The benefits of laughter yoga may have something to do with its growing appeal. Like yoga, laughter yoga’s deep breathing exercises help with stress reduction – the difference is that laughter yoga does not require the same physical exertion or training in postures as yoga. People can start participating and enjoying the benefits sooner.
“When we laugh we feel so free of stress. And laughter boosts a hormone called endorphins, which is the feel good hormone. After class we feel happy and positive and very light,” says Jizi who adds that laughter itself can be a cardio workout.
Indeed research into laughter in the U.S. and Europe has revealed that the activity has direct health benefits – from reducing blood pressure and heart rate, to dilating blood vessels, improving circulation. A 2005 study conducted by Vanderbilt University in the U.S. also demonstrated that 10-15 minutes of laughter can burn up to 50 calories.
Of course, most of us don’t often experience 15 minutes of solid laughing. This is where laughter yoga comes in as an exercise routine. As Jizi says, “A chuckle won’t do it. You have to laugh from the heart and the belly.”
To get the laughter rolling, each one-hour session consists of different exercises which Jizi describes as “basically, silly.” Starting with deep breathing exercises, the class moves into exercises similar to playing. “We act like children,” she says. These exercises are followed by laughter meditation, during which the participants relax, breath and let go. “Everybody lies down and laughter flows – they start really laughing.”
With its main popularity base in Europe and the U.S., Jizi hopes to see laughter yoga spread in Lebanon and the rest of the Middle East as a coping mechanism for stress.
“Lebanese people are probably the ones who need to laugh most.

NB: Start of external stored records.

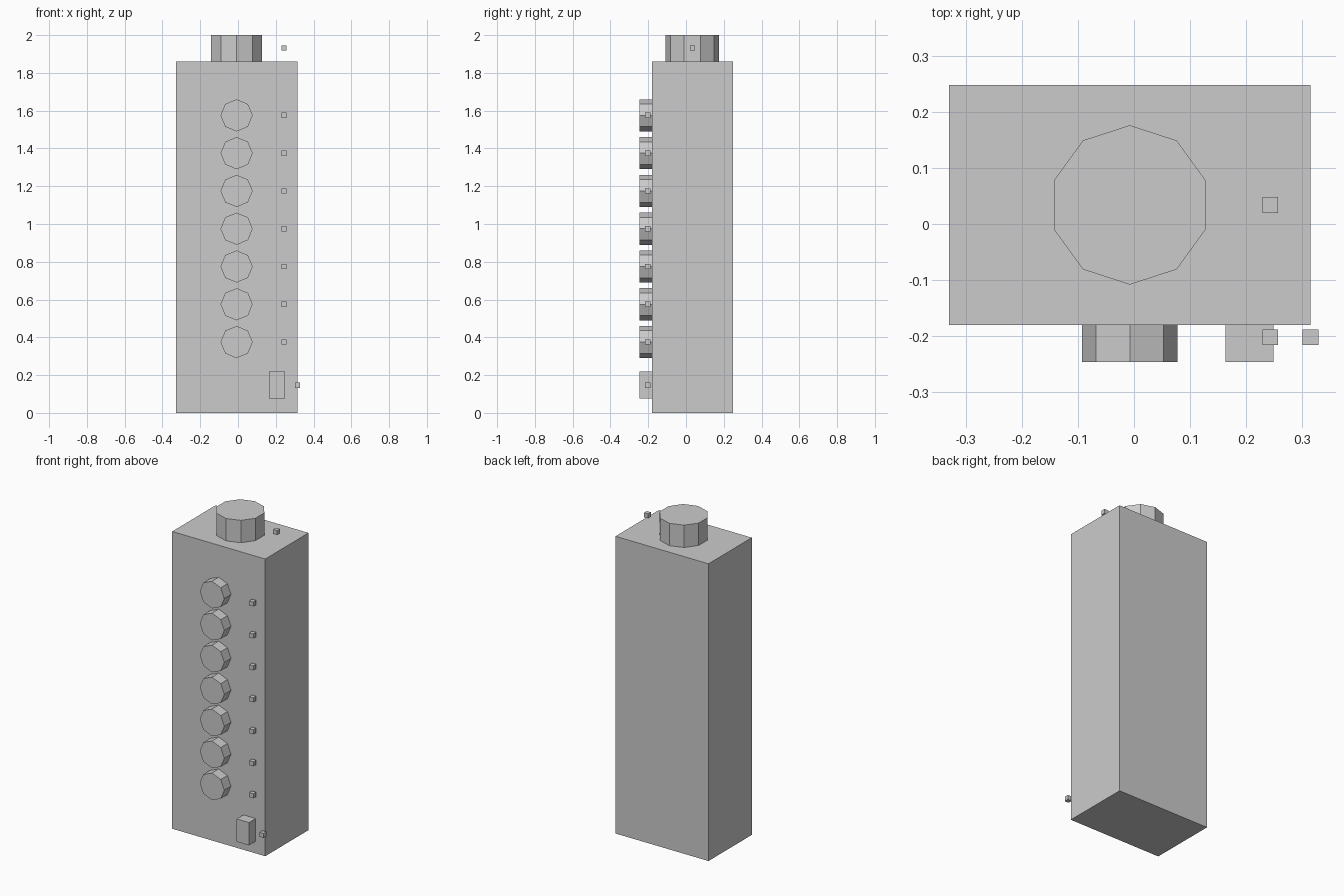
import bpy
import math

cube = bpy.data.objects.get("Cube")
if cube:
    bpy.data.objects.remove(cube, do_unlink=True)

GREY = (0.6, 0.6, 0.6, 1)
grey = bpy.data.materials.new("light_grey")
grey.use_nodes = True
grey.diffuse_color = GREY
grey.node_tree.nodes["Principled BSDF"].inputs["Base Color"].default_value = GREY


def finish(name):
    obj = bpy.context.object
    obj.name = name
    obj.data.materials.append(grey)
    return obj


def box(name, centre, size):
    bpy.ops.mesh.primitive_cube_add(size=1, location=centre)
    obj = finish(name)
    obj.scale = size
    bpy.ops.object.transform_apply(location=False, rotation=False, scale=True)


def prism(name, sides, radius, depth, centre, tilt=0):
    bpy.ops.mesh.primitive_cylinder_add(vertices=sides, radius=radius, depth=depth,
                                        location=centre, rotation=(tilt, 0, 0))
    finish(name)


MID_X, MID_Y = -0.0075, 0.034
FRONT_Y = -0.18
MARK = (0.028, 0.028, 0.028)

# Tall cabinet
box("cabinet", (MID_X, MID_Y, 0.93), (0.644, 0.428, 1.86))

# Ten-sided cap on top, with its floating marker
prism("top_cap", 10, 0.142, 0.14, (MID_X, MID_Y, 1.93))
box("cap_marker", (0.243, MID_Y, 1.932), MARK)

# Column of eight-sided buttons, each with a floating marker beside it
for i in range(7):
    z = 0.375 + 0.2 * i
    prism(f"button_{i + 1}", 8, 0.085, 0.066, (MID_X, FRONT_Y - 0.033, z), math.pi / 2)
    box(f"button_marker_{i + 1}", (0.243, -0.202, z), MARK)

# Small block near the foot, with its marker
box("lower_block", (0.206, FRONT_Y - 0.033, 0.147), (0.085, 0.066, 0.143))
box("block_marker", (0.3145, -0.202, 0.146), MARK)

We forget to laugh – so many political, religious and social problems, we need to laugh.”
By Alex Taylor